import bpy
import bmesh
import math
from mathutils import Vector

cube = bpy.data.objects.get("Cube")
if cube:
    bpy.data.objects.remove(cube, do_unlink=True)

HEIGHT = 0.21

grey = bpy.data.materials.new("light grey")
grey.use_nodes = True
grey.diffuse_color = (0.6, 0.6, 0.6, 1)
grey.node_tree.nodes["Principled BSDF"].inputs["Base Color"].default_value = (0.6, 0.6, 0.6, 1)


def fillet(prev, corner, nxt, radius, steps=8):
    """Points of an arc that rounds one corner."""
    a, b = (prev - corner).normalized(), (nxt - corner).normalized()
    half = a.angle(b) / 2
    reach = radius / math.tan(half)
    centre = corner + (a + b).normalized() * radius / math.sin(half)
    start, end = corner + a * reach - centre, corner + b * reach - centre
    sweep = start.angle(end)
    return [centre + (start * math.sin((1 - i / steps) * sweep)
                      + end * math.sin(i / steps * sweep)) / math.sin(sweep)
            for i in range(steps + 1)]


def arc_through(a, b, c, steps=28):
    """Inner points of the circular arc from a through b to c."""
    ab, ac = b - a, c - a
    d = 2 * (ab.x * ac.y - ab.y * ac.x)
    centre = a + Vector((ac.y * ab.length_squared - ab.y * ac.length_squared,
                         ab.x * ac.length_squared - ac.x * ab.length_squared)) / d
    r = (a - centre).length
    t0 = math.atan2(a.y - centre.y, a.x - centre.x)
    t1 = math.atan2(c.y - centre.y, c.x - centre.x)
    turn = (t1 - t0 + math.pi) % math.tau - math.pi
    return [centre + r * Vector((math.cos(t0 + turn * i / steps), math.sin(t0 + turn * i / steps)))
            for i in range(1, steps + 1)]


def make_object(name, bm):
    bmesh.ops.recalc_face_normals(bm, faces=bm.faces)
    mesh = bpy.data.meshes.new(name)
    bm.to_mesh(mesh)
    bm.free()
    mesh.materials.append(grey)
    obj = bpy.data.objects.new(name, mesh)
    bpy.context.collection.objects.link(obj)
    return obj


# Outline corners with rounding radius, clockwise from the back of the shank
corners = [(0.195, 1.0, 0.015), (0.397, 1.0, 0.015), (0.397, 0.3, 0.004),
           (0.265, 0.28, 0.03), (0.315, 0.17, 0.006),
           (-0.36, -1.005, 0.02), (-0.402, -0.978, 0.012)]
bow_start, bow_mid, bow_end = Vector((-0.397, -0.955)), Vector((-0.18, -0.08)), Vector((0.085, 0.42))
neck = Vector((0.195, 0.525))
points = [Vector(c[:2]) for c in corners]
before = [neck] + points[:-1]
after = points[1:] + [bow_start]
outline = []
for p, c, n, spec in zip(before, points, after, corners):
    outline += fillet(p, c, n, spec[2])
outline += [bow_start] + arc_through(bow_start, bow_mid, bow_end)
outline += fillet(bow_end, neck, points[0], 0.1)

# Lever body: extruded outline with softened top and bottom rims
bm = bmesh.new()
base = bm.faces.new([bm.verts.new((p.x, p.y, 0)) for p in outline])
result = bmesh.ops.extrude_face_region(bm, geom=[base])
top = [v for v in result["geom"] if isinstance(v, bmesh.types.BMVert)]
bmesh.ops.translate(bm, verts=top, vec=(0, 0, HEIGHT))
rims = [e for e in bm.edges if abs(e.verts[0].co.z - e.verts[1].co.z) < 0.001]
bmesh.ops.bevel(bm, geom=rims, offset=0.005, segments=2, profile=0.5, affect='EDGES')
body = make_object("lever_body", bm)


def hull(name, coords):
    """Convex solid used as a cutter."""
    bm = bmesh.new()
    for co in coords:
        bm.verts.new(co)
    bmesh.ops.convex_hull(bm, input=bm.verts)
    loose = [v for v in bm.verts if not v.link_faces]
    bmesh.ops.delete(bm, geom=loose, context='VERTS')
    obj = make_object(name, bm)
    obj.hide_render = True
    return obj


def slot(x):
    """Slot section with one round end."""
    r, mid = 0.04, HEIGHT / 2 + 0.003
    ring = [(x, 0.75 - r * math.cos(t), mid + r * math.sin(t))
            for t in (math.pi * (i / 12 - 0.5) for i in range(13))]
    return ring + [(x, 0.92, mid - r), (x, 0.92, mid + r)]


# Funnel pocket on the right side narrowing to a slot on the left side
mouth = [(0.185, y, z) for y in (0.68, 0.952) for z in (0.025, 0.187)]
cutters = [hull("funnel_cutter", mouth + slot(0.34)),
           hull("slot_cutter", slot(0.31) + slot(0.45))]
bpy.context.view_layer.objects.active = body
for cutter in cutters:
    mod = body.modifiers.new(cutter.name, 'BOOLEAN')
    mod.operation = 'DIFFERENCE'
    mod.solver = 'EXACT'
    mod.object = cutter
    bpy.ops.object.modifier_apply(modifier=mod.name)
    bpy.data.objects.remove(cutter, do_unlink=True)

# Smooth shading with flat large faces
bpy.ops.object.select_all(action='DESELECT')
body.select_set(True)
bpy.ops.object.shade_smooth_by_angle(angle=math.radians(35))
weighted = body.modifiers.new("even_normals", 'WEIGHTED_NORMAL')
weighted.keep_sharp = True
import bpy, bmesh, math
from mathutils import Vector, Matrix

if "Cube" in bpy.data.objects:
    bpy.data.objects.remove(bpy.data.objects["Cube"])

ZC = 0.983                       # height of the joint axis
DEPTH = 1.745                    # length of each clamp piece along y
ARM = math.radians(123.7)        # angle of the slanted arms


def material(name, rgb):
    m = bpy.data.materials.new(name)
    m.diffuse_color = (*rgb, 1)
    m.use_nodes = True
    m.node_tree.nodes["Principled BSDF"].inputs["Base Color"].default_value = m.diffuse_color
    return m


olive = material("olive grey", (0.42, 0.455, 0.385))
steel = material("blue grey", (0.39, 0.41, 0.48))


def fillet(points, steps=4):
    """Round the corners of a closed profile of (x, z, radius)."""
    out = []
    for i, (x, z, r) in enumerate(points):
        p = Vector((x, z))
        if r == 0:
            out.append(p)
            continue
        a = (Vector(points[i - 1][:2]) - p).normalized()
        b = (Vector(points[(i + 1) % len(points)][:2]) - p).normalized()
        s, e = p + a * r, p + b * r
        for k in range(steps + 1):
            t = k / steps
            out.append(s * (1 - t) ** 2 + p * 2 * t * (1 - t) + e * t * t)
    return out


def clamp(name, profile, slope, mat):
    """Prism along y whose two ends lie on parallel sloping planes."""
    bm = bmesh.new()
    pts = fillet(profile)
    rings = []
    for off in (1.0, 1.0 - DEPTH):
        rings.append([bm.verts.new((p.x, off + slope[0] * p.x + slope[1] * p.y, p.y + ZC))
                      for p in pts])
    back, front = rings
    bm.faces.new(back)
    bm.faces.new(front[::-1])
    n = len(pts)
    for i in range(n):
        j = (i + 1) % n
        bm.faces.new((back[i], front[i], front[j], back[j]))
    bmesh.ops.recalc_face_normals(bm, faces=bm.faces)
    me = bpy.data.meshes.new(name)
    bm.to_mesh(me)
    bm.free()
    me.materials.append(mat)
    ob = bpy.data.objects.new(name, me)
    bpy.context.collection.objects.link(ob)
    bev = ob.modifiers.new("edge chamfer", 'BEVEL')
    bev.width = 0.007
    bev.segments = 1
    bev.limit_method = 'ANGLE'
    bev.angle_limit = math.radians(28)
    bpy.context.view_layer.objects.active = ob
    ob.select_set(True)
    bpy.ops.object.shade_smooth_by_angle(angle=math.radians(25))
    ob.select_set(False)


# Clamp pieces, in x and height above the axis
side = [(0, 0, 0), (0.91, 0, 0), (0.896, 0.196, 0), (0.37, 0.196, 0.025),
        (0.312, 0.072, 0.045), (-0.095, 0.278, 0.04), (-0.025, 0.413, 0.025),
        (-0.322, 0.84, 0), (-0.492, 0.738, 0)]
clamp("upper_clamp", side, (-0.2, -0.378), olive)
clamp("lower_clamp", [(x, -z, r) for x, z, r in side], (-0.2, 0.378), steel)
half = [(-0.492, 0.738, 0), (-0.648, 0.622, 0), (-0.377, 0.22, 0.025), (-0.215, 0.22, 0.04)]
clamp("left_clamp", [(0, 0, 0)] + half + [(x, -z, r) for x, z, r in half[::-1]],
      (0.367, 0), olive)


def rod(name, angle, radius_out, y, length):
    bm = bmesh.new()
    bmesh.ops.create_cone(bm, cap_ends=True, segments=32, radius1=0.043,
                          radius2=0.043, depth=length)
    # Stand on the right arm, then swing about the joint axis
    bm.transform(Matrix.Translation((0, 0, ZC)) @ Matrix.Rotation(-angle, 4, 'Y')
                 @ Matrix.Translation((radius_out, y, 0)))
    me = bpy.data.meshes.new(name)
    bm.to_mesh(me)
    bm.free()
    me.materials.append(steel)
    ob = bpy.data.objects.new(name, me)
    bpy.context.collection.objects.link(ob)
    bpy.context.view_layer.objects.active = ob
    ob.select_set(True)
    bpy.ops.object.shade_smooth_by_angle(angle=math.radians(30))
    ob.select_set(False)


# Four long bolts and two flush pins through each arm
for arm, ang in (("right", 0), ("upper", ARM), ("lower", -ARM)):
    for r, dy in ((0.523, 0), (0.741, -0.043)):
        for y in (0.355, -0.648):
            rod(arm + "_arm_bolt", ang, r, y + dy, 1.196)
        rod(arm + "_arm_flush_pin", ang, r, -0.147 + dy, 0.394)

● ● ● ● ●

_WHAT YOU NEED TO DO_:
Go through the records above, find every line with the word "segments", and list those lines.

_EXERCISE RESULT_:
bmesh.ops.bevel(bm, geom=rims, offset=0.005, segments=2, profile=0.5, affect='EDGES')
    bev.segments = 1
    bmesh.ops.create_cone(bm, cap_ends=True, segments=32, radius1=0.043,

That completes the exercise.